# Problem:
Select and reproduce each line of the listing below that bears the string "with".

# The records:
# # # #
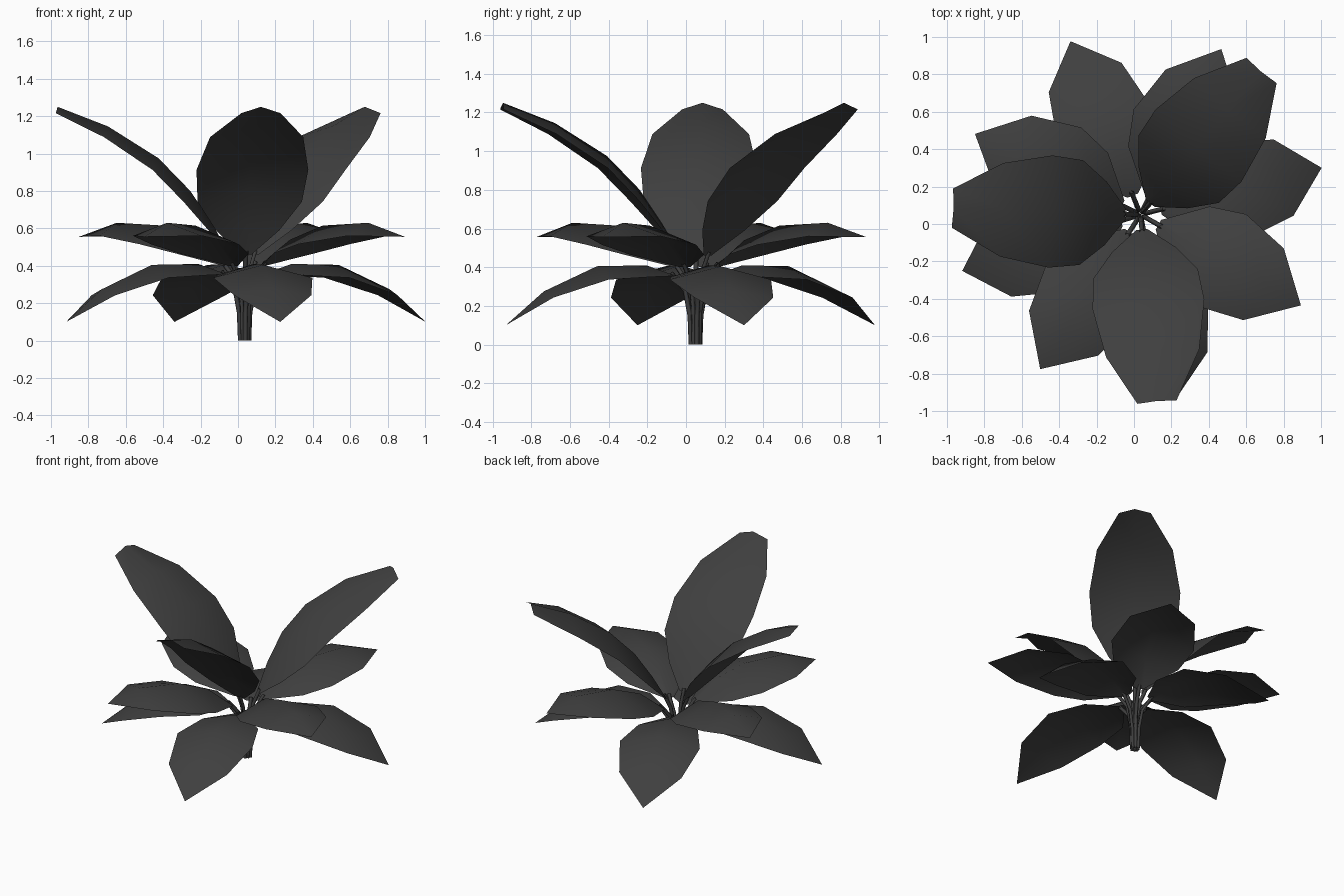
import bpy, bmesh, math
from mathutils import Vector

if "Cube" in bpy.data.objects:
    bpy.data.objects.remove(bpy.data.objects["Cube"])

CENTRE = Vector((0.035, 0.05, 0))

dark = bpy.data.materials.new("dark_leaf")
dark.diffuse_color = (0.05, 0.05, 0.05, 1)
dark.use_nodes = True
dark.node_tree.nodes["Principled BSDF"].inputs["Base Color"].default_value = dark.diffuse_color

# Tiers: stem path (radius, height), blade rings (radius, height, half width, droop), headings
TIERS = {
    "upper": ([(0.012, 0), (0.02, 0.22), (0.045, 0.38), (0.09, 0.48)],
              [(0.08, 0.46, 0.03, 0.0), (0.17, 0.62, 0.17, 0.04), (0.29, 0.8, 0.28, 0.07),
               (0.46, 0.975, 0.30, 0.07), (0.73, 1.145, 0.25, 0.06), (1.00, 1.25, 0.105, 0.035)],
              [178, 50, -85]),
    "middle": ([(0.02, 0), (0.025, 0.18), (0.05, 0.32), (0.13, 0.42)],
               [(0.11, 0.40, 0.03, 0.0), (0.28, 0.54, 0.22, 0.08), (0.48, 0.615, 0.28, 0.10),
                (0.76, 0.63, 0.22, 0.07), (0.985, 0.555, 0, 0)],
               [154, 64, -29.5, 237]),
    "lower": ([(0.024, 0), (0.03, 0.15), (0.055, 0.28), (0.13, 0.37)],
              [(0.11, 0.355, 0.03, 0.0), (0.26, 0.41, 0.2, 0.06), (0.52, 0.405, 0.27, 0.07),
               (0.80, 0.275, 0.21, 0.035), (1.0, 0.10, 0, 0)],
              [112, 14.5, 197.5, 281]),
}


def finish(bm, name):
    mesh = bpy.data.meshes.new(name)
    for f in bm.faces:
        f.smooth = True
    bm.to_mesh(mesh)
    bm.free()
    mesh.materials.append(dark)
    bpy.context.collection.objects.link(bpy.data.objects.new(name, mesh))


def tangent(pts, i):
    return (pts[min(i + 1, len(pts) - 1)] - pts[max(i - 1, 0)]).normalized()


def leaf(name, stem, rings, heading):
    a = math.radians(heading)
    out = Vector((math.cos(a), math.sin(a), 0))
    side = Vector((-math.sin(a), math.cos(a), 0))
    up = Vector((0, 0, 1))

    # Arched blade: midrib with drooping edges
    bm = bmesh.new()
    mids = [CENTRE + out * p[0] + up * p[1] for p in rings]
    prev = None
    for i, (mid, (_, _, half, droop)) in enumerate(zip(mids, rings)):
        normal = tangent(mids, i).cross(side).normalized()
        drop = (-normal * 0.5 - up * 0.5) * droop
        m = bm.verts.new(mid)
        if half:
            row = [bm.verts.new(mid + side * half + drop), m,
                   bm.verts.new(mid - side * half + drop)]
        else:
            row = [m, m, m]
        if prev:
            for k in (0, 1):
                face = [prev[k], prev[k + 1], row[k + 1]]
                if half:
                    face.append(row[k])
                bm.faces.new(face)
        prev = row
    finish(bm, name + "_blade")

    # Four-sided stalk rising from the base
    bm = bmesh.new()
    pts = [CENTRE + out * r + up * z for r, z in stem]
    prev = None
    for i, p in enumerate(pts):
        n = up.copy() if i else -out
        n = tangent(pts, i).cross(side).normalized()
        if i == 0:
            n = -out
        row = [bm.verts.new(p + d * 0.013) for d in (side, n, -side, -n)]
        if prev:
            for k in range(4):
                j = (k + 1) % 4
                bm.faces.new((prev[k], prev[j], row[j], row[k]))
        prev = row
    bmesh.ops.recalc_face_normals(bm, faces=bm.faces)
    finish(bm, name + "_stalk")


for tier, (stem, rings, headings) in TIERS.items():
    for n, heading in enumerate(headings):
        leaf(f"{tier}_leaf_{n + 1}", stem, rings, heading)
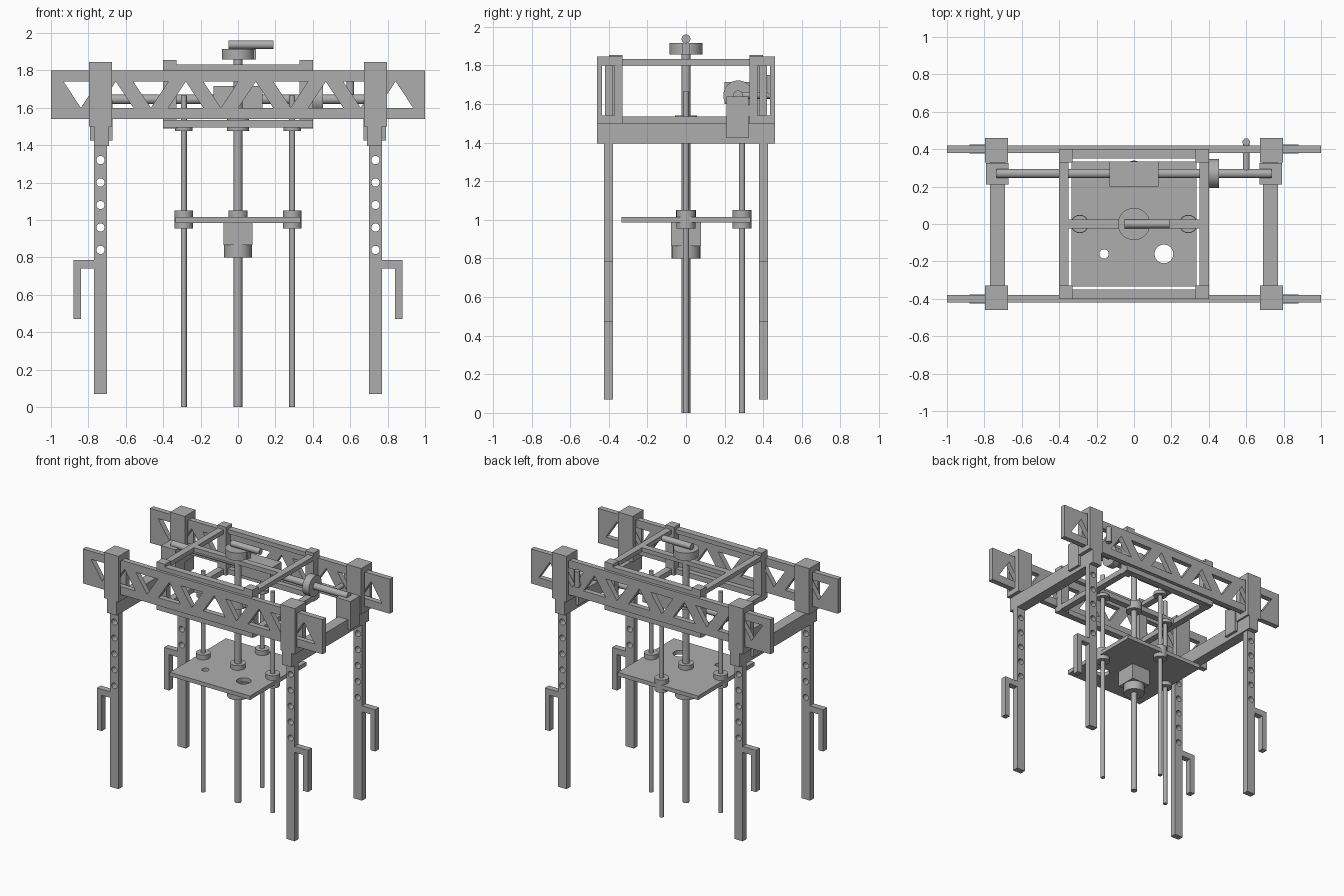
import bpy, math
from mathutils import Vector

cube = bpy.data.objects.get("Cube")
if cube:
    bpy.data.objects.remove(cube)

grey = bpy.data.materials.new("steel_grey")
grey.use_nodes = True
COLOUR = (0.42, 0.42, 0.42, 1)
grey.diffuse_color = COLOUR
grey.node_tree.nodes["Principled BSDF"].inputs["Base Color"].default_value = COLOUR


def mesh_object(name, verts, faces):
    mesh = bpy.data.meshes.new(name)
    mesh.from_pydata(verts, [], faces)
    mesh.materials.append(grey)
    obj = bpy.data.objects.new(name, mesh)
    bpy.context.collection.objects.link(obj)
    return obj


def prism(name, profile, y0, y1):
    """Extrude a counter-clockwise x-z profile along y."""
    n = len(profile)
    verts = [(x, y, z) for y in (y0, y1) for x, z in profile]
    faces = [list(range(n)), list(range(2 * n - 1, n - 1, -1))]
    faces += [(i, i + n, (i + 1) % n + n, (i + 1) % n) for i in range(n)]
    return mesh_object(name, verts, faces)


def box(name, x, y, z):
    a, b = sorted(x)
    c, d = sorted(y)
    return prism(name, [(a, z[0]), (b, z[0]), (b, z[1]), (a, z[1])], c, d)


def rod(name, start, end, radius, sides=32):
    start, end = Vector(start), Vector(end)
    axis = end - start
    bpy.ops.mesh.primitive_cylinder_add(vertices=sides, radius=radius, depth=axis.length,
                                        location=(start + end) / 2,
                                        rotation=axis.to_track_quat('Z', 'Y').to_euler())
    obj = bpy.context.object
    obj.name = name
    obj.data.materials.append(grey)
    bpy.ops.object.shade_smooth_by_angle(angle=math.radians(35))
    return obj


def cut(target, cutters):
    """Subtract the cutters, then apply and remove them."""
    for c in cutters:
        c.hide_render = True
        mod = target.modifiers.new("cut", 'BOOLEAN')
        mod.operation = 'DIFFERENCE'
        mod.solver = 'EXACT'
        mod.object = c
        bpy.context.view_layer.objects.active = target
        bpy.ops.object.modifier_apply(modifier=mod.name)
        bpy.data.objects.remove(c)


SIDES = ((-1, "right"), (1, "left"))
ENDS = ((-1, "front"), (1, "back"))

# Truss beams with alternating triangular openings
for sy, end in ENDS:
    beam = box(end + "_truss_beam", (-1, 1), (sy * 0.38, sy * 0.42), (1.54, 1.80))
    holes = []
    for i in range(10):
        x = -0.84 + i * 0.187
        base, tip = (1.74, 1.60) if i % 2 == 0 else (1.60, 1.74)
        tri = [(x - 0.093, base), (x + 0.093, base), (x, tip)]
        if i % 2 == 0:
            tri.reverse()
        holes.append(prism("triangle_cutter", tri, sy * 0.4 - 0.1, sy * 0.4 + 0.1))
    cut(beam, holes)

for sx, side in SIDES:
    # Cross beam and saddle for the drive shaft
    box(side + "_cross_beam", (sx * 0.69, sx * 0.77), (-0.46, 0.46), (1.395, 1.50))
    box(side + "_shaft_saddle", (sx * 0.67, sx * 0.79), (0.21, 0.325), (1.425, 1.64))
    for sy, end in ENDS:
        tag = end + "_" + side
        # Sleeve round the truss beam
        wx = (sx * 0.675, sx * 0.797)
        for part, y, z in (("outer", (0.435, 0.46), (1.50, 1.845)),
                           ("inner", (0.33, 0.37), (1.50, 1.845)),
                           ("top", (0.37, 0.435), (1.80, 1.845)),
                           ("bottom", (0.37, 0.435), (1.50, 1.54))):
            box(f"{tag}_sleeve_{part}", wx, (sy * y[0], sy * y[1]), z)
        # Leg with adjustment holes
        ly = (sy * 0.378, sy * 0.424)
        leg = box(tag + "_leg", (sx * 0.70, sx * 0.77), ly, (0.07, 1.40))
        cut(leg, [rod("hole_cutter", (sx * 0.735, sy * 0.3, 0.84 + k * 0.12),
                      (sx * 0.735, sy * 0.5, 0.84 + k * 0.12), 0.022, 24) for k in range(5)])
        # Hanging hook handle
        hook = [(0.77, 0.74), (0.84, 0.74), (0.84, 0.47), (0.88, 0.47), (0.88, 0.785), (0.77, 0.785)]
        if sx < 0:
            hook = [(-x, z) for x, z in reversed(hook)]
        prism(tag + "_hook", hook, *sorted(ly))
        # Carriage corner post and the cap above the beam
        box(tag + "_carriage_post", (sx * 0.33, sx * 0.40), (sy * 0.33, sy * 0.38), (1.49, 1.80))
        box(tag + "_carriage_cap", (sx * 0.33, sx * 0.40), (sy * 0.33, sy * 0.40), (1.80, 1.855))

# Carriage frames, upper and lower
for level, z in (("upper", (1.80, 1.832)), ("lower", (1.495, 1.535))):
    for s, side in SIDES:
        box(f"{level}_{side}_rail", (s * 0.35, s * 0.40), (-0.40, 0.40), z)
    for s, end in ENDS:
        box(f"{level}_{end}_rail", (-0.40, 0.40), (s * 0.35, s * 0.40), z)
    box(level + "_centre_bar", (-0.36, 0.36), (-0.024, 0.024), z)

# Guide rods with collars and sliding bushings
RODS = (("right", -0.29, 0), ("left", 0.29, 0), ("back", 0, 0.29))
for name, x, y in RODS:
    rod(name + "_guide_rod", (x, y, 0), (x, y, 1.665), 0.016)
    rod(name + "_rod_collar", (x, y, 1.475), (x, y, 1.50), 0.047)
    rod(name + "_bushing", (x, y, 0.955), (x, y, 1.05), 0.049)

# Lifting plate with two holes
plate = box("lifting_plate", (-0.335, 0.335), (-0.335, 0.335), (0.985, 1.015))
cut(plate, [rod("hole_cutter", (x, -0.16, 0.9), (x, -0.16, 1.1), r)
            for x, r in ((-0.16, 0.025), (0.16, 0.05))])

# Lead screw, nut and hand wheel
rod("lead_screw", (0, 0, 0), (0, 0, 1.87), 0.023)
rod("screw_collar", (0, 0, 1.475), (0, 0, 1.54), 0.058)
rod("screw_bushing", (0, 0, 0.985), (0, 0, 1.05), 0.052)
box("nut_block", (-0.078, 0.078), (-0.078, 0.078), (0.865, 0.985))
rod("nut_flange", (0, 0, 0.80), (0, 0, 0.865), 0.074)
rod("hand_wheel", (0, 0, 1.857), (0, 0, 1.915), 0.086)
rod("crank_handle", (-0.05, 0, 1.937), (0.19, 0, 1.937), 0.023)
box("crank_stop", (0.06, 0.095), (-0.02, 0.02), (1.857, 1.915))

# Horizontal drive shaft with gearbox, wheel and crank
SY, SZ = 0.27, 1.645
rod("drive_shaft", (-0.735, SY, SZ), (0.735, SY, SZ), 0.025)
box("drive_gearbox", (-0.13, 0.13), (0.20, 0.335), (1.60, 1.715))
rod("drive_wheel", (0.40, SY, SZ), (0.455, SY, SZ), 0.077)
rod("shaft_crank_arm", (0.60, SY, SZ), (0.60, 0.44, SZ), 0.018)
rod("shaft_crank_grip", (0.60, 0.438, 1.63), (0.60, 0.438, 1.75), 0.02)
# # # #
# Result below:
    # Arched blade: midrib with drooping edges
# Truss beams with alternating triangular openings
        # Leg with adjustment holes
# Guide rods with collars and sliding bushings
# Lifting plate with two holes
# Horizontal drive shaft with gearbox, wheel and crank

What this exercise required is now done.